David Leddy's crew are all at sea in this choppy dark comedy
Satire, to paraphrase, is often a dish best served cold like a cup of sick. Happily, writer and director David Leddy's new comedy has vomit – along with other bodily fluids – to spare, a scabrous script augmented by Becky Minto and Nich Smith's stunning design and lighting, and short sharp shocks in Danny Krass' white noise between scenes.

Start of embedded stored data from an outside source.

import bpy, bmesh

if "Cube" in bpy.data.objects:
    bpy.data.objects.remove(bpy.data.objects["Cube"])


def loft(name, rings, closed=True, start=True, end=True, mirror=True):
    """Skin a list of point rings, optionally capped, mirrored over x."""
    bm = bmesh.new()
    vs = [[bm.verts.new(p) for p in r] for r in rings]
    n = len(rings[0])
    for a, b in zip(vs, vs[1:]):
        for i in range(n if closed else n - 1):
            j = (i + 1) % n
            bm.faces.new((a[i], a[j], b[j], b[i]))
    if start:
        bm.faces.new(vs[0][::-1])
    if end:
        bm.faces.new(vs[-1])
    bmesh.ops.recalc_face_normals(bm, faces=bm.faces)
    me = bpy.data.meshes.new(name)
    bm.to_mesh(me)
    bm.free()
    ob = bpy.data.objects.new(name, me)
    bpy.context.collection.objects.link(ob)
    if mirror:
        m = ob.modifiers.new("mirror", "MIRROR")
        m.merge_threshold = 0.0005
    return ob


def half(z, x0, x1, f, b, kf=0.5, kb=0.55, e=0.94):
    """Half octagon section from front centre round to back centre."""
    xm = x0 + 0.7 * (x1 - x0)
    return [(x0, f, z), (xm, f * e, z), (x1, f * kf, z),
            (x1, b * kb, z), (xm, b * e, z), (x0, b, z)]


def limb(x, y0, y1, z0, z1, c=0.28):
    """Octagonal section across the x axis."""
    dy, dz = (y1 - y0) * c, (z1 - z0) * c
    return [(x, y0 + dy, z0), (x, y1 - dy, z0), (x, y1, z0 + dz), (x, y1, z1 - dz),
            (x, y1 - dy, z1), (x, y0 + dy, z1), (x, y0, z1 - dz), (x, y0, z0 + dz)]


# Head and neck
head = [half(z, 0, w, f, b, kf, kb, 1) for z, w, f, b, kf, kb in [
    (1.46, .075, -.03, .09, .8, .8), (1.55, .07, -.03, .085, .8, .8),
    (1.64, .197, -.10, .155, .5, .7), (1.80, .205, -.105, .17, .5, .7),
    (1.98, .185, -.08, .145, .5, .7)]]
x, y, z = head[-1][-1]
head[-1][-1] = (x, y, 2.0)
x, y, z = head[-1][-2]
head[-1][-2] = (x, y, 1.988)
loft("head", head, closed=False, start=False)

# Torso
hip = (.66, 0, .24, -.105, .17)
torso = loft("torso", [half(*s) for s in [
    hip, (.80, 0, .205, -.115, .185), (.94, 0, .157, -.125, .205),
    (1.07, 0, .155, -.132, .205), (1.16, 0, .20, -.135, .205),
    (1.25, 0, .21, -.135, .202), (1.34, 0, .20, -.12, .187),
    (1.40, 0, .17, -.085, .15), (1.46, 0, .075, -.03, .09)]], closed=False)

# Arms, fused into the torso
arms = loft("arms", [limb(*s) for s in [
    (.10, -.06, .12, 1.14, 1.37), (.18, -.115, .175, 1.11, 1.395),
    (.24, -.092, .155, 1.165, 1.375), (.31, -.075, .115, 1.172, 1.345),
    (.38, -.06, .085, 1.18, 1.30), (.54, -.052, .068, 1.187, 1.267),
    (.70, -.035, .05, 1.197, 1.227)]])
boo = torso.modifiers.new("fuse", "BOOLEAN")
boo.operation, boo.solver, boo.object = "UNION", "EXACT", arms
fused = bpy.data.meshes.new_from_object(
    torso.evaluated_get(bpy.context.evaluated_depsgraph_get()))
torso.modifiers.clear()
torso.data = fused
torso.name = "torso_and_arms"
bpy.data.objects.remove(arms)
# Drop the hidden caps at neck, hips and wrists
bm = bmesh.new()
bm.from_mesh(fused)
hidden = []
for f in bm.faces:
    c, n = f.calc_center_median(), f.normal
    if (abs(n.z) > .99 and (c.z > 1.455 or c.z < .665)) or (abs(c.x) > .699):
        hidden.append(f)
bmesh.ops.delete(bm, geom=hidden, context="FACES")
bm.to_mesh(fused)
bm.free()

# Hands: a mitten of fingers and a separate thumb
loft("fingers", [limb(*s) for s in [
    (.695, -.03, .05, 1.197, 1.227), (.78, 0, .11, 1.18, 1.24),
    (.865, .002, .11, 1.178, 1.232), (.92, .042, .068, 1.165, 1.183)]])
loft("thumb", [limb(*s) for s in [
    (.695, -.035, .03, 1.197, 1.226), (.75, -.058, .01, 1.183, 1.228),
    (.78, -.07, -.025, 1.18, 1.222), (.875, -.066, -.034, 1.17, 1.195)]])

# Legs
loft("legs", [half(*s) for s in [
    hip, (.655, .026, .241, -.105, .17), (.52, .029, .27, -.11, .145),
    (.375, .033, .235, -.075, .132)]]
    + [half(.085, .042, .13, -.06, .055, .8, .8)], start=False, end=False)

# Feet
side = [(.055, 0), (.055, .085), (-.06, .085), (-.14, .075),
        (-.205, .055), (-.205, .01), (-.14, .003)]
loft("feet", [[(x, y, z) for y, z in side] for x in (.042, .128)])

Pitched between disaster movie parody and literary adaptation (Moby Dick is a frequent reference, yet many laughs are less high brow), first world problems are explored in the form of a quartet of the elite who pay top dollar to escape from a shattered society to a haven, only to find that this cruise is navigating them towards insanity. It's facilitated by Sarah Cobb (Claire Dargo), a skittish trophy wife who is not quite as Mumsnet and Waitrose as she initially comes across.
Leddy's forensic characterisation punctures pomposity with such glee and intelligence that it's irresistible. Watching Selina Boyack's prim Conservative Sophia go into meltdown when she realises she is surrounded by morally dubious egotists is satisfying, yet Boyack invests her with hidden depths and likeability.

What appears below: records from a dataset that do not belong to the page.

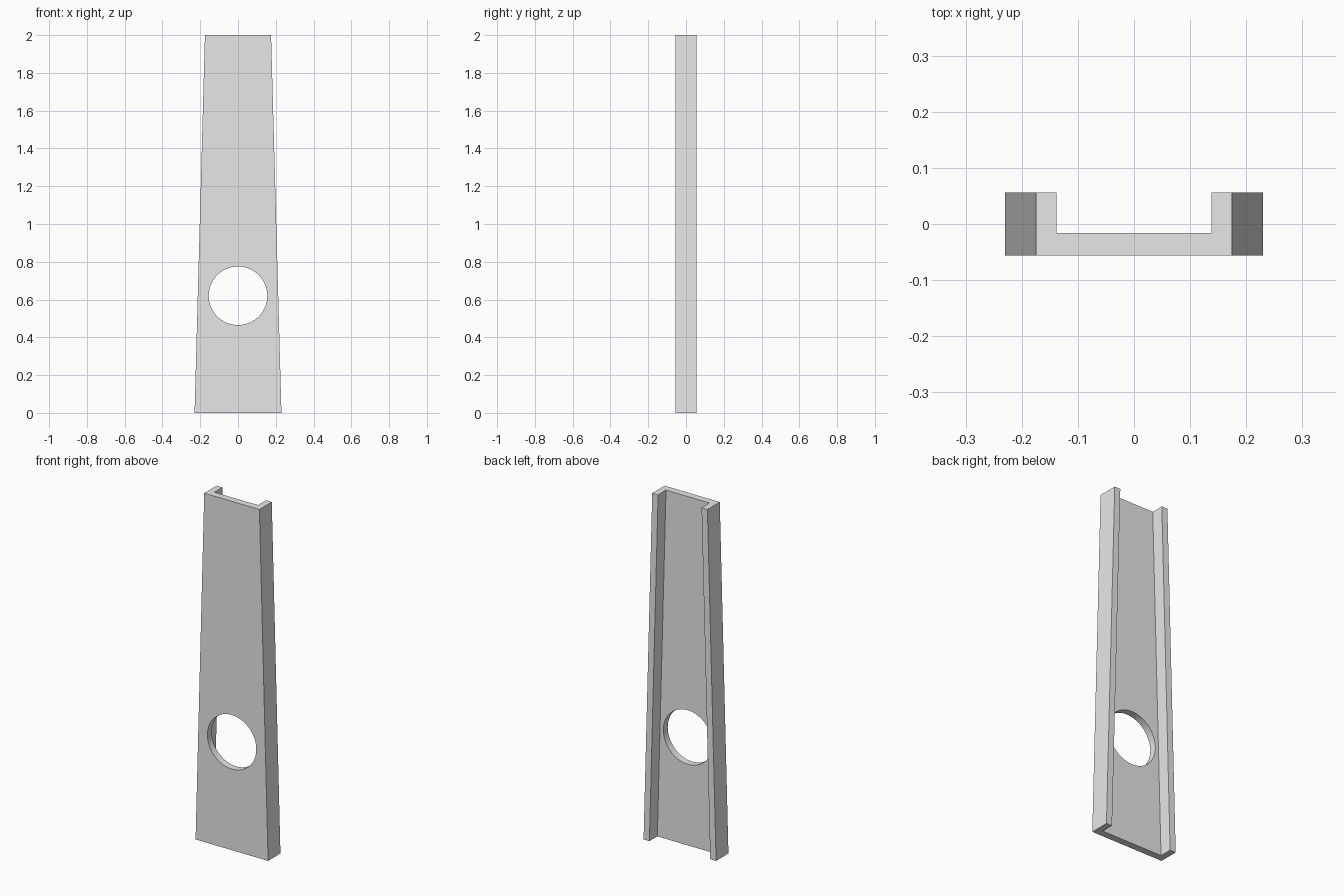
import bpy, bmesh, math

if "Cube" in bpy.data.objects:
    bpy.data.objects.remove(bpy.data.objects["Cube"])

H = 2.0                                   # total height
BOTTOM, TOP = 0.23, 0.175                 # outer half widths
LIP = 0.037                               # side flange thickness
FRONT, WEB, BACK = -0.056, -0.016, 0.056  # depth levels

grey = bpy.data.materials.new("light_grey")
grey.diffuse_color = (0.8, 0.8, 0.8, 1)
grey.use_nodes = True
grey.node_tree.nodes["Principled BSDF"].inputs["Base Color"].default_value = grey.diffuse_color


def channel_ring(bm, half, z):
    """U-shaped cross-section, open toward the back."""
    inner = half - LIP
    right = [(half, FRONT), (half, BACK), (inner, BACK), (inner, WEB)]
    left = [(-x, y) for x, y in reversed(right)]
    return [bm.verts.new((x, y, z)) for x, y in right + left]


# Tapered channel body
bm = bmesh.new()
low, high = channel_ring(bm, BOTTOM, 0), channel_ring(bm, TOP, H)
bm.faces.new(low[::-1])
bm.faces.new(high)
for i in range(len(low)):
    j = (i + 1) % len(low)
    bm.faces.new((low[i], low[j], high[j], high[i]))
bmesh.ops.recalc_face_normals(bm, faces=bm.faces)
mesh = bpy.data.meshes.new("tapered_channel")
bm.to_mesh(mesh)
bm.free()
mesh.materials.append(grey)
channel = bpy.data.objects.new("tapered_channel", mesh)
bpy.context.collection.objects.link(channel)

# Round hole through the front web
bpy.ops.mesh.primitive_cylinder_add(vertices=64, radius=0.155, depth=0.4,
                                    location=(0, 0, 0.62),
                                    rotation=(math.pi / 2, 0, 0))
cutter = bpy.context.object
cutter.name = "hole_cutter"
cutter.data.materials.append(grey)
cut = channel.modifiers.new("round_hole", 'BOOLEAN')
cut.operation = 'DIFFERENCE'
cut.solver = 'EXACT'
cut.object = cutter

# Apply the cut, then remove the cutter
bpy.ops.object.select_all(action='DESELECT')
channel.select_set(True)
bpy.context.view_layer.objects.active = channel
bpy.ops.object.modifier_apply(modifier=cut.name)
bpy.data.objects.remove(cutter, do_unlink=True)
bpy.ops.object.shade_smooth_by_angle(angle=math.radians(30))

So too with gone-to-seed crooner Ben Spooner (Robin Laing) and self-aggrandizing photojournalist Arian Martens (Lesley Hart). Both could have been despicable, but are playfully and vulnerably performed, particularly when forced into confronting their biggest fears and prejudices.
The self-reflexive device of having them 'trapped in a metaphor' for social stratification works as both distancing and funny, and the sense of both merry anarchy and pathos ensures that it works on many levels – even if the twist feels slightly forced.
Reviewed at Tron Theatre, Glasgow.